### Exercise description:
Would you please copy each line below that includes the string "None"?

Rendered images with source text
++++++++++++++++++++
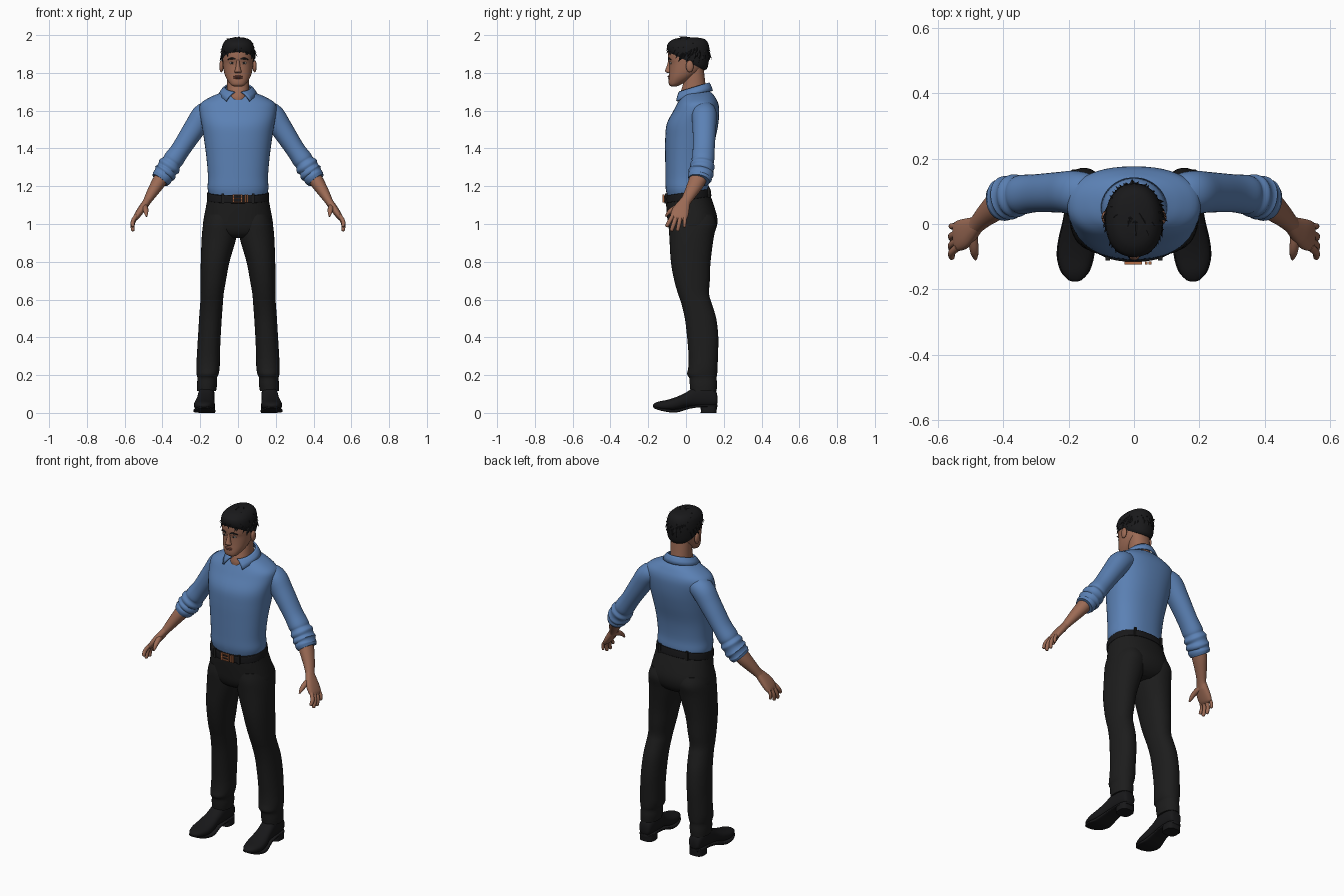
import bpy, bmesh, math, random
from mathutils import Vector, Matrix

if "Cube" in bpy.data.objects:
    bpy.data.objects.remove(bpy.data.objects["Cube"])
random.seed(4)


def material(name, r, g, b):
    m = bpy.data.materials.new(name)
    m.use_nodes = True
    m.diffuse_color = (r, g, b, 1)
    node = m.node_tree.nodes["Principled BSDF"]
    node.inputs["Base Color"].default_value = (r, g, b, 1)
    node.inputs["Roughness"].default_value = 0.7
    return m


skin = material("skin", .33, .145, .09)
lip = material("lip", .24, .085, .06)
shirt = material("blue cotton", .105, .22, .46)
cloth = material("black trousers", .012, .012, .012)
leather = material("black leather", .009, .009, .01)
hair = material("black hair", .01, .01, .011)
copper = material("copper", .45, .15, .06)
white = material("eye white", .45, .4, .36)


def finish(name, bm, mat, mirror=False, angle=50):
    bmesh.ops.recalc_face_normals(bm, faces=bm.faces)
    mesh = bpy.data.meshes.new(name)
    bm.to_mesh(mesh)
    bm.free()
    mesh.materials.append(mat)
    ob = bpy.data.objects.new(name, mesh)
    bpy.context.collection.objects.link(ob)
    bpy.ops.object.select_all(action='DESELECT')
    ob.select_set(True)
    bpy.context.view_layer.objects.active = ob
    bpy.ops.object.shade_smooth_by_angle(angle=math.radians(angle))
    if mirror:
        ob.modifiers.new("Mirror", 'MIRROR').use_mirror_merge = False
    return ob


def smooth_keys(keys, steps=4):
    """Catmull-Rom through rows of numbers."""
    out = []
    for i in range(len(keys) - 1):
        a, b, c, d = (keys[max(i - 1, 0)], keys[i], keys[i + 1],
                      keys[min(i + 2, len(keys) - 1)])
        for s in range(steps):
            t = s / steps
            out.append([q + t / 2 * (r - p + t * (2 * p - 5 * q + 4 * r - w
                        + t * (3 * (q - r) + w - p)))
                        for p, q, r, w in zip(a, b, c, d)])
    return out + [list(keys[-1])]


def oval(c, u, v, n, power):
    bend = lambda k: math.copysign(abs(k) ** (2 / power), k)
    return [c + u * bend(math.cos(2 * math.pi * i / n))
            + v * bend(math.sin(2 * math.pi * i / n)) for i in range(n)]


def loft(name, rings, mat, mirror=False, bm=None):
    own = bm is None
    bm = bm or bmesh.new()
    rows = [[bm.verts.new(p) for p in r] for r in rings]
    n = len(rows[0])
    for a, b in zip(rows, rows[1:]):
        for i in range(n):
            bm.faces.new((a[i], a[(i + 1) % n], b[(i + 1) % n], b[i]))
    bm.faces.new(rows[0])
    bm.faces.new(rows[-1])
    if own:
        return finish(name, bm, mat, mirror)


def stack(name, keys, mat, mirror=False, power=2.2, n=36):
    """Level rings: z, centre x, half width, front y, back y, tilt."""
    rings = []
    for z, x, w, f, b, *tilt in smooth_keys(keys):
        h = (b - f) / 2
        rings.append(oval(Vector((x, (f + b) / 2, z)), Vector((w, 0, 0)),
                          Vector((0, h, h * tilt[0] if tilt else 0)), n, power))
    return loft(name, rings, mat, mirror)


def tube(name, keys, mat, mirror=True, power=2.1, n=24, bm=None):
    """Rings along a path: x, y, z, depth radius, side radius."""
    rows = smooth_keys(keys)
    pts = [Vector(r[:3]) for r in rows]
    rings = []
    for i, r in enumerate(rows):
        t = (pts[min(i + 1, len(pts) - 1)] - pts[max(i - 1, 0)]).normalized()
        u = (Vector((0, 1, 0)) - t * t.y).normalized()
        rings.append(oval(pts[i], u * r[3], t.cross(u) * r[4], n, power))
    return loft(name, rings, mat, mirror, bm)


def along_y(name, keys, mat, power):
    """Upright rings: y, centre x, half width, bottom z, top z."""
    rings = [oval(Vector((x, y, (a + b) / 2)), Vector((w, 0, 0)),
                  Vector((0, 0, (b - a) / 2)), 28, power)
             for y, x, w, a, b in smooth_keys(keys)]
    return loft(name, rings, mat, True)


def ball(name, pos, size, mat, mirror=True):
    bm = bmesh.new()
    bmesh.ops.create_uvsphere(bm, u_segments=20, v_segments=12, radius=1,
                              matrix=Matrix.Translation(pos) @ Matrix.Diagonal((*size, 1)))
    return finish(name, bm, mat, mirror)


def boxes(name, items, mat):
    bm = bmesh.new()
    for pos, size in items:
        bmesh.ops.create_cube(bm, size=1, matrix=Matrix.Translation(pos)
                              @ Matrix.Diagonal((*size, 1)))
    return finish(name, bm, mat)


# Shirt body and front placket
torso = [(1.15, 0, .152, -.1, .118), (1.19, 0, .161, -.108, .121), (1.25, 0, .159, -.109, .118),
         (1.35, 0, .167, -.11, .13), (1.45, 0, .18, -.11, .155), (1.53, 0, .193, -.102, .171),
         (1.6, 0, .204, -.066, .176), (1.64, 0, .196, -.045, .17), (1.67, 0, .15, -.028, .155),
         (1.69, 0, .105, -.015, .14), (1.705, 0, .07, .0, .12)]
stack("shirt_body", torso, shirt, power=2.3, n=48)
bm = bmesh.new()
rows = [[bm.verts.new((x, k[3] - .002, k[0])) for x in (-.013, .013)]
        for k in smooth_keys(torso) if 1.17 < k[0] < 1.66]
for a, b in zip(rows, rows[1:]):
    bm.faces.new((a[0], a[1], b[1], b[0]))
finish("shirt_placket", bm, shirt)

# Sleeves with rolled cuffs
tube("sleeves", [(.11, .09, 1.6, .055, .045), (.175, .096, 1.582, .066, .062),
                 (.228, .097, 1.51, .062, .058), (.3, .094, 1.4, .058, .051),
                 (.34, .09, 1.343, .06, .054), (.352, .088, 1.325, .057, .052),
                 (.364, .086, 1.307, .066, .062), (.376, .084, 1.289, .061, .055),
                 (.386, .08, 1.272, .068, .062), (.395, .077, 1.26, .062, .053),
                 (.402, .073, 1.247, .065, .055), (.413, .069, 1.232, .057, .049)], shirt, n=36)

# Forearms, palms, fingers
tube("forearms", [(.385, .08, 1.275, .046, .04), (.42, .055, 1.22, .044, .037),
                  (.455, .025, 1.165, .034, .029), (.483, -.003, 1.118, .028, .021),
                  (.5, -.015, 1.09, .033, .02)], skin)
tube("palms", [(.477, 0, 1.13, .024, .018), (.497, -.015, 1.098, .036, .02),
               (.52, -.03, 1.065, .046, .019), (.54, -.038, 1.035, .045, .015),
               (.546, -.04, 1.022, .036, .008)], skin, power=2.5)
bm = bmesh.new()
for by, ty, tz, r in ((-.07, -.104, .985, .011), (-.05, -.078, .962, .0115),
                      (-.028, -.045, .962, .011), (-.006, -.008, .982, .009)):
    a, b = Vector((.538, by, 1.045)), Vector((.557, ty, tz))
    mid = (a + b) / 2 + Vector((.009, 0, 0))
    tube("finger", [(*a, r, r), (*mid, r * 1.02, r), (*b.lerp(mid, .15), r * .85, r * .8),
                    (*b, r * .3, r * .3)], skin, n=12, bm=bm)
tube("thumb", [(.495, -.025, 1.095, .018, .016), (.49, -.065, 1.08, .014, .015),
               (.487, -.09, 1.062, .011, .012), (.484, -.108, 1.04, .004, .004)],
     skin, n=12, bm=bm)
finish("fingers", bm, skin, True)

# Trousers
stack("trouser_seat", [(.925, 0, .07, -.045, .11), (.945, 0, .14, -.075, .14),
                       (.98, 0, .183, -.092, .161), (1.03, 0, .181, -.099, .166),
                       (1.1, 0, .168, -.105, .147), (1.165, 0, .157, -.106, .124, .15)],
      cloth, n=48, power=2.3)
stack("trouser_legs", [(1.05, .09, .08, -.085, .145), (1, .094, .09, -.092, .162),
                       (.93, .1, .092, -.088, .147), (.8, .121, .076, -.08, .13),
                       (.7, .131, .067, -.062, .126), (.63, .137, .061, -.042, .122),
                       (.58, .14, .06, -.025, .136), (.5, .146, .06, -.006, .16),
                       (.4, .152, .06, .006, .171), (.3, .157, .061, .014, .169),
                       (.24, .159, .062, .012, .167), (.205, .161, .058, .006, .165),
                       (.185, .163, .052, .017, .162), (.15, .164, .053, .02, .164),
                       (.115, .166, .05, .024, .162)], cloth, True)

# Belt, loops and buckle
stack("belt", [(1.128, 0, .162, -.111, .131, .15), (1.132, 0, .165, -.115, .134, .15),
               (1.164, 0, .163, -.115, .13, .15), (1.168, 0, .159, -.11, .126, .15)],
      leather, n=48, power=2.3)
boxes("belt_loops", [((s * x, y, 1.15 + .14 * y), (.014, .012, .052))
                     for s in (-1, 1) for x, y in ((.08, -.105), (.09, .12))], cloth)
boxes("buckle", [((x, -.119, 1.135), (.008, .009, .042)) for x in (-.025, .02, .038, .049)]
      + [((-.0025, -.119, z), (.05, .009, .006)) for z in (1.117, 1.153)]
      + [((-.004, -.121, 1.135), (.042, .006, .005))], copper)

# Shoes: upper, sole and heel
along_y("shoe_uppers", [(.166, .165, .022, .05, .09), (.155, .165, .036, .035, .12),
                        (.11, .166, .042, .03, .145), (.05, .168, .044, .03, .14),
                        (0, .172, .046, .03, .108), (-.05, .176, .053, .015, .085),
                        (-.1, .179, .054, .012, .069), (-.145, .18, .041, .018, .06),
                        (-.168, .18, .024, .026, .05), (-.176, .18, .008, .034, .042)],
        leather, 2.4)
along_y("shoe_soles", [(.166, .165, .025, .03, .045), (.14, .165, .042, .03, .045),
                       (.08, .167, .043, .03, .044), (.02, .171, .045, .022, .036),
                       (-.05, .176, .056, .002, .02), (-.1, .179, .057, .005, .021),
                       (-.145, .18, .044, .015, .027), (-.172, .18, .02, .026, .035)],
        leather, 5)
stack("shoe_heels", [(0, .165, .043, .078, .162), (.02, .165, .043, .078, .163),
                     (.042, .165, .042, .075, .166)], leather, True, power=3)

# Neck and head
stack("neck", [(1.64, 0, .05, -.034, .1), (1.67, 0, .058, -.036, .11), (1.7, 0, .059, -.028, .11),
               (1.74, 0, .058, -.016, .103), (1.83, 0, .058, 0, .093)], skin)
stack("head", [(1.728, 0, .022, -.078, -.05), (1.737, 0, .038, -.089, -.03),
               (1.755, 0, .052, -.092, .005), (1.78, 0, .066, -.09, .045),
               (1.81, 0, .075, -.088, .08), (1.85, 0, .08, -.088, .1),
               (1.875, 0, .081, -.094, .106), (1.92, 0, .08, -.092, .112),
               (1.96, 0, .062, -.066, .098), (1.98, 0, .03, -.02, .06)], skin, n=40)
stack("nose", [(1.872, 0, .008, -.094, -.07), (1.845, 0, .01, -.099, -.07),
               (1.82, 0, .014, -.108, -.07), (1.808, 0, .019, -.11, -.07),
               (1.8, 0, .016, -.1, -.07)], skin, n=20)
ball("ears", (.088, .02, 1.835), (.011, .02, .032), skin)
ball("eyes", (.032, -.081, 1.852), (.013, .006, .006), white)
ball("irises", (.032, -.086, 1.852), (.005, .002, .005), hair)
tube("eyebrows", [(.014, -.094, 1.872, .002, .003), (.032, -.091, 1.877, .004, .005),
                  (.054, -.08, 1.87, .003, .002)], hair, n=8)
for label, z, y in (("upper_lip", 1.781, -.09), ("lower_lip", 1.773, -.089)):
    ball(label, (0, y, z), (.024, .007, .005), lip, False)

# Hair cap with layered tufts flowing from the crown
stack("hair_cap", [(1.862, 0, .08, -.094, .1, -.5), (1.88, 0, .086, -.1, .115, -.45),
                   (1.92, 0, .087, -.1, .124, -.22), (1.955, 0, .079, -.092, .12, -.05),
                   (1.978, 0, .058, -.066, .1, 0), (1.987, 0, .025, -.025, .06, 0)], hair, n=40)
bm = bmesh.new()
centre, crown = Vector((0, .012, 1.9)), Vector((0, .06, 1.985))
for i in range(150):
    turn, up = random.uniform(0, 2 * math.pi), random.uniform(-.15, 1)
    flat = math.sqrt(1 - up * up)
    d = Vector((math.cos(turn) * flat, math.sin(turn) * flat, up))
    p = centre + Vector((d.x * .083, d.y * .107, d.z * .084))
    if p.z < 1.925 - .5 * (p.y + .095):
        continue
    flow = p - crown
    flow = (flow - d * flow.dot(d)).normalized()
    aim = (flow + d * random.uniform(.05, .4)).normalized()
    side = aim.cross(d).normalized()
    top = side.cross(aim)
    length, width = random.uniform(.028, .045), random.uniform(.009, .014)
    ring = [bm.verts.new(p + side * width * a + top * width * b)
            for a, b in ((-1, 0), (0, .6), (1, 0), (0, -.6))]
    tip = bm.verts.new(p + aim * length)
    root = bm.verts.new(p - aim * width)
    for j in range(4):
        bm.faces.new((ring[j], ring[(j + 1) % 4], tip))
        bm.faces.new((ring[(j + 1) % 4], ring[j], root))
for v in bm.verts:
    v.co.z = min(v.co.z, 2)
finish("hair_tufts", bm, hair, angle=30)

# Folded collar, open at the front with two points
bm = bmesh.new()
rows = []
for i in range(41):
    a = i / 20 - 1
    t, b, e = a * (math.pi - .25), a * (math.pi - .7), a ** 4
    upper = Vector((.068 * math.sin(t), .042 + .078 * math.cos(t), 1.722 + .024 * math.cos(t)))
    lower = Vector((.098 * math.sin(b), .045 + (.093 + .03 * e) * math.cos(b),
                    1.694 + .01 * math.cos(b) - .036 * e))
    rows.append([bm.verts.new(upper.lerp(lower, k / 3) + Vector((0, 0, .006 * (k in (1, 2)))))
                 for k in range(4)])
for a, b in zip(rows, rows[1:]):
    for k in range(3):
        bm.faces.new((a[k], a[k + 1], b[k + 1], b[k]))
collar = finish("collar", bm, shirt)
mod = collar.modifiers.new("Thickness", 'SOLIDIFY')
mod.thickness, mod.offset = .009, 0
++++++++++++++++++++
### Your solution:
def loft(name, rings, mat, mirror=False, bm=None):
    own = bm is None
def tube(name, keys, mat, mirror=True, power=2.1, n=24, bm=None):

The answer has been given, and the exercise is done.